In the last two decades there has been dramatic progress in reducing the number of children who die before their fifth birthday. In 2010, 12,000 fewer children under five died every day than in 1990.1 There has also been a one-third reduction over the same period in the number of mothers who die in childbirth.2 Global efforts to improve child andmaternal health are paying off. Family planning services are absolutely key to sustaining and accelerating this progress: it is estimated that fulfilling the unmet need for family planning would save the lives of 570,000 newborns and 79,000 mothers.3 And it would contribute significantly to achieving Millennium Development

Goal 4 – to reduce by two-thirds the number of children who die before their fifth birthday.

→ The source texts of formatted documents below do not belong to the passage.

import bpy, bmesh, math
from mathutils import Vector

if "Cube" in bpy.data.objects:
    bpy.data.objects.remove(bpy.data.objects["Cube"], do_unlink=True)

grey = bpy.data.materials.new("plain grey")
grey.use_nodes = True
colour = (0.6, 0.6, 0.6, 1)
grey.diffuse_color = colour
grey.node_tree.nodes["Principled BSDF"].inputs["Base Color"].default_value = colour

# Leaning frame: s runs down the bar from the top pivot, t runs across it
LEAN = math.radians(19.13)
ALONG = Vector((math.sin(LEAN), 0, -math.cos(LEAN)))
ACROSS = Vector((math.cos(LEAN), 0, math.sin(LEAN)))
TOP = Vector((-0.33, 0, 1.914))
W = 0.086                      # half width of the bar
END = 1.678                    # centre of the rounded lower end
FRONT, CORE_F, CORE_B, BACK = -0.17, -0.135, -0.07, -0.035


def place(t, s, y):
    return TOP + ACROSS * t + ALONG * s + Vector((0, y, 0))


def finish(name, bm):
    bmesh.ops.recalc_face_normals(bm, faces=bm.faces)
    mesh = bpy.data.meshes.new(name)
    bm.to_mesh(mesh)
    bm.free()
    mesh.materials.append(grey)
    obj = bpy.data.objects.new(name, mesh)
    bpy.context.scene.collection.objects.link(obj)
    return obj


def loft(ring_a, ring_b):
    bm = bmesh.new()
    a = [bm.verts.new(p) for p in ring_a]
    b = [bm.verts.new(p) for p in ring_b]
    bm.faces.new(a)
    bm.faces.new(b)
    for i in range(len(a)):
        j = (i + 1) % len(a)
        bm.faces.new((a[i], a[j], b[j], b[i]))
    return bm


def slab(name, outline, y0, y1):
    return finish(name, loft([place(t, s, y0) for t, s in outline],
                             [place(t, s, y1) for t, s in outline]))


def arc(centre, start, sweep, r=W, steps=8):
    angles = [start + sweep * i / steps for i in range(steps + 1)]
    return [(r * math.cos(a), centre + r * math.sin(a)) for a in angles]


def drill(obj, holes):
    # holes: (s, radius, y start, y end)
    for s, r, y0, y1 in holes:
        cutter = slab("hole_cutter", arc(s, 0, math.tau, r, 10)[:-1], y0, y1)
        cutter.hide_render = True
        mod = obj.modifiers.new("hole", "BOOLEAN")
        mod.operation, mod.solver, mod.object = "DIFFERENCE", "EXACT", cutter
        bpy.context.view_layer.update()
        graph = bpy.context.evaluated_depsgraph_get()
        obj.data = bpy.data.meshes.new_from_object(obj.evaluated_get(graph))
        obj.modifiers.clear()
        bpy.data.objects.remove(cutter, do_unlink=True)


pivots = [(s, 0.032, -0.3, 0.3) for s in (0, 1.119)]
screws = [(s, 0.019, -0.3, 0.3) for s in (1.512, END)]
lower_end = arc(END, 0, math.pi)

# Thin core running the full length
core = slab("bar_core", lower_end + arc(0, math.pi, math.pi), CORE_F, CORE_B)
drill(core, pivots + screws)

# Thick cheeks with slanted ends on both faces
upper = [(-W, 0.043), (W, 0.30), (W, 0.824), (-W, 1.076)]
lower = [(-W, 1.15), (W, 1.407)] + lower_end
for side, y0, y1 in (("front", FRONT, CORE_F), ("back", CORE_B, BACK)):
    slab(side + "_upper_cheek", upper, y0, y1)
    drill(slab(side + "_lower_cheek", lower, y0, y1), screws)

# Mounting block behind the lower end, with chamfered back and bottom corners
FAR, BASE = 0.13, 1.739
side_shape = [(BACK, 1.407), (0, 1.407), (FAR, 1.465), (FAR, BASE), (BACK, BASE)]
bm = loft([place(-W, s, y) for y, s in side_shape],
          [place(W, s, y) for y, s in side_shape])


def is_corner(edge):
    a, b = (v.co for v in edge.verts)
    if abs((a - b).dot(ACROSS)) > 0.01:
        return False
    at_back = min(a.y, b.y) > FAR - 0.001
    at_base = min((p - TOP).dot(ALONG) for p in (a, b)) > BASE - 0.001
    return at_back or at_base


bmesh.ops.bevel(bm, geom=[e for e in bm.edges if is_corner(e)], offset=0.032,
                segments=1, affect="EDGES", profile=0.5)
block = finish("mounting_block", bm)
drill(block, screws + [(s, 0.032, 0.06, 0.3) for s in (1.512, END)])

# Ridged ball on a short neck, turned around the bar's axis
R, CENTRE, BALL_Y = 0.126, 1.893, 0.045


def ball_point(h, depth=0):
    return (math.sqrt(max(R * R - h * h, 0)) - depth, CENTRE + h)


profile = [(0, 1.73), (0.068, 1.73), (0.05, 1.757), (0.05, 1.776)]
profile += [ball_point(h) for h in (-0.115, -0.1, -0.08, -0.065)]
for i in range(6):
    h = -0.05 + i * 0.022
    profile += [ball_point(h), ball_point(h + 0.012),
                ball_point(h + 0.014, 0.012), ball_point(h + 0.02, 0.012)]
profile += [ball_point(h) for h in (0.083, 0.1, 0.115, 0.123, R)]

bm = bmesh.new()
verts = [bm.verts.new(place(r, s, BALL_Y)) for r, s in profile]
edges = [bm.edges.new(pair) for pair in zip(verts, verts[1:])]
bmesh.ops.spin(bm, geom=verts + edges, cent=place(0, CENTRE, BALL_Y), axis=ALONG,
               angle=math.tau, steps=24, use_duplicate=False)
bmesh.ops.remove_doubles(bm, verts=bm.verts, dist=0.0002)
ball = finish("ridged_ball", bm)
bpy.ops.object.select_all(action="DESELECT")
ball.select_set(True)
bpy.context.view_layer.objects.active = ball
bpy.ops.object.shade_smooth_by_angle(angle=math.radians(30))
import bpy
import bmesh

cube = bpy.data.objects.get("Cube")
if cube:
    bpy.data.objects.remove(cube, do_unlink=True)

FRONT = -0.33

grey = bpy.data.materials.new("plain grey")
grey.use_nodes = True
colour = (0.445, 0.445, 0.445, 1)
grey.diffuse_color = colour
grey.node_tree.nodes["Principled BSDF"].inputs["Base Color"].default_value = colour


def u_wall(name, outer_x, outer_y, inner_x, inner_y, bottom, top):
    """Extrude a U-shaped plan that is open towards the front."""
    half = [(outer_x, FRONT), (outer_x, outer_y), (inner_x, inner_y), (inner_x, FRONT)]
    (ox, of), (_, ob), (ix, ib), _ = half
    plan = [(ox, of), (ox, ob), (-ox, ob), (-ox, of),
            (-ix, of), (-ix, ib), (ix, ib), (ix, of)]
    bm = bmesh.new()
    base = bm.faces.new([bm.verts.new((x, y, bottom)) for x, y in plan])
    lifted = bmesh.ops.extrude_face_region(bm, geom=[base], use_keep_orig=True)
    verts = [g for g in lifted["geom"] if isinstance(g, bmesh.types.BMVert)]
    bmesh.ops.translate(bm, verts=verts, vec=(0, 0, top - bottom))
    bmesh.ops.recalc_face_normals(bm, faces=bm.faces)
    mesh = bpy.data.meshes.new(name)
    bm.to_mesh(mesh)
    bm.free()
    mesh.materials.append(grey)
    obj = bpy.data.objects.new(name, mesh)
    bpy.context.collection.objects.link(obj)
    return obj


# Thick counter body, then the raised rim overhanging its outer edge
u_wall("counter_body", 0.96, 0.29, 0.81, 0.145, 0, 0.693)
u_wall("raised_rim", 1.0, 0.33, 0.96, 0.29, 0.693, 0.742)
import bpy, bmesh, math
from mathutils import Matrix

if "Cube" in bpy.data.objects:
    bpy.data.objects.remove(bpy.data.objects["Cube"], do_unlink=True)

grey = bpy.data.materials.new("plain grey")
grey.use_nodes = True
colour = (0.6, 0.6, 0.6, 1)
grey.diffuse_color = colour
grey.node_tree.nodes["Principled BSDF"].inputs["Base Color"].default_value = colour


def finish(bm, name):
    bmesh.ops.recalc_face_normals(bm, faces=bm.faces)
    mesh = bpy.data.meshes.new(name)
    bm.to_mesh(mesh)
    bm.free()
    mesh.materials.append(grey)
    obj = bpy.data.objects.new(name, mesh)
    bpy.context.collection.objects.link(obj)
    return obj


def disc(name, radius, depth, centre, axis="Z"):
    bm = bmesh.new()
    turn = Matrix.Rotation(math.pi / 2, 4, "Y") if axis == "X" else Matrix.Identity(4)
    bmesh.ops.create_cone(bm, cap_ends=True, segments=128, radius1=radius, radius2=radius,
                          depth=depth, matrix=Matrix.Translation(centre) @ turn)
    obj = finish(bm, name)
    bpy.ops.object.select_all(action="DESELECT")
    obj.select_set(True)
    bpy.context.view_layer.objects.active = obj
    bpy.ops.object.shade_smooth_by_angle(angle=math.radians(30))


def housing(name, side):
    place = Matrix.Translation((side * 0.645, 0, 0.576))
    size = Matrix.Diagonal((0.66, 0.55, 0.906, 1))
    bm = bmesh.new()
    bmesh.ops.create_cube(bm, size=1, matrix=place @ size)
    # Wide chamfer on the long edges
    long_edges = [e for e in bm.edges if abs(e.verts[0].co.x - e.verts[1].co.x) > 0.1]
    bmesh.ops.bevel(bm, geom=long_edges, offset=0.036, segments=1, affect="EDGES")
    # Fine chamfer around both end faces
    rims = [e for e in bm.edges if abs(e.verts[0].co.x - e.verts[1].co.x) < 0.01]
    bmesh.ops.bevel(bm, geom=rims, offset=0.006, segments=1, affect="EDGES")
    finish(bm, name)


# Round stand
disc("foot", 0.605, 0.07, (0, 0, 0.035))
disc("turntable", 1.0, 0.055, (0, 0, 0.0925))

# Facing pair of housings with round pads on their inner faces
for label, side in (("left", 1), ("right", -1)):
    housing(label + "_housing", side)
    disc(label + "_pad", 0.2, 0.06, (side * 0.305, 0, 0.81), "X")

However, while the percentage of couples worldwide using modern methods of contraception increased from 41% in 1980 to 56% in 2009, over the last decade progress slowed drastically, with an annual growth rate from 2000–09 of just 0.1%.4 It means at least 222 million women who would benefit from being able to decide whether to delay their first pregnancy, to allow a longer space between their pregnancies, or to limit the size of their families, do not have the option.

How family planning helps save children’s lives

There are strong links between the provision of family planning and improvements in child health and survival. There are two key ways that access to contraception can impact the health and well-being of children and their ability to fulfil their potential:

1. Healthy spacing of pregnancies: Having a baby too soon after a previous birth is dangerous for mothers and babies. Ensuring women have reliable access to family planning, and are therefore able to allow a space of at least three years between their births, could help save the lives of nearly 2 million children each year.5

2. Children having children: Worldwide, complications in pregnancy are the number one killer of girls and young women aged 15–19. Every year 50,000 teenage girls and young women die during pregnancy or childbirth, in many cases because their bodies are not ready to bear children.

Babies born to young mothers are also at far greater risk than those whose mothers are older. Each year around 1 million babies born to adolescent girls die before their first birthday.6 In developing countries, if a mother is under 18, her baby’s chance of dying in the first year of life is 60% higher than that of a baby born to a mother older than 19.7

Many adolescent girls know little or nothing about family planning, let alone where to get it. Their low status within their families, communities and societies mean they lack the power to make their own decisions about whether or when to have a baby. No girl should die giving birth, and no child should die as a result of its mother being too young.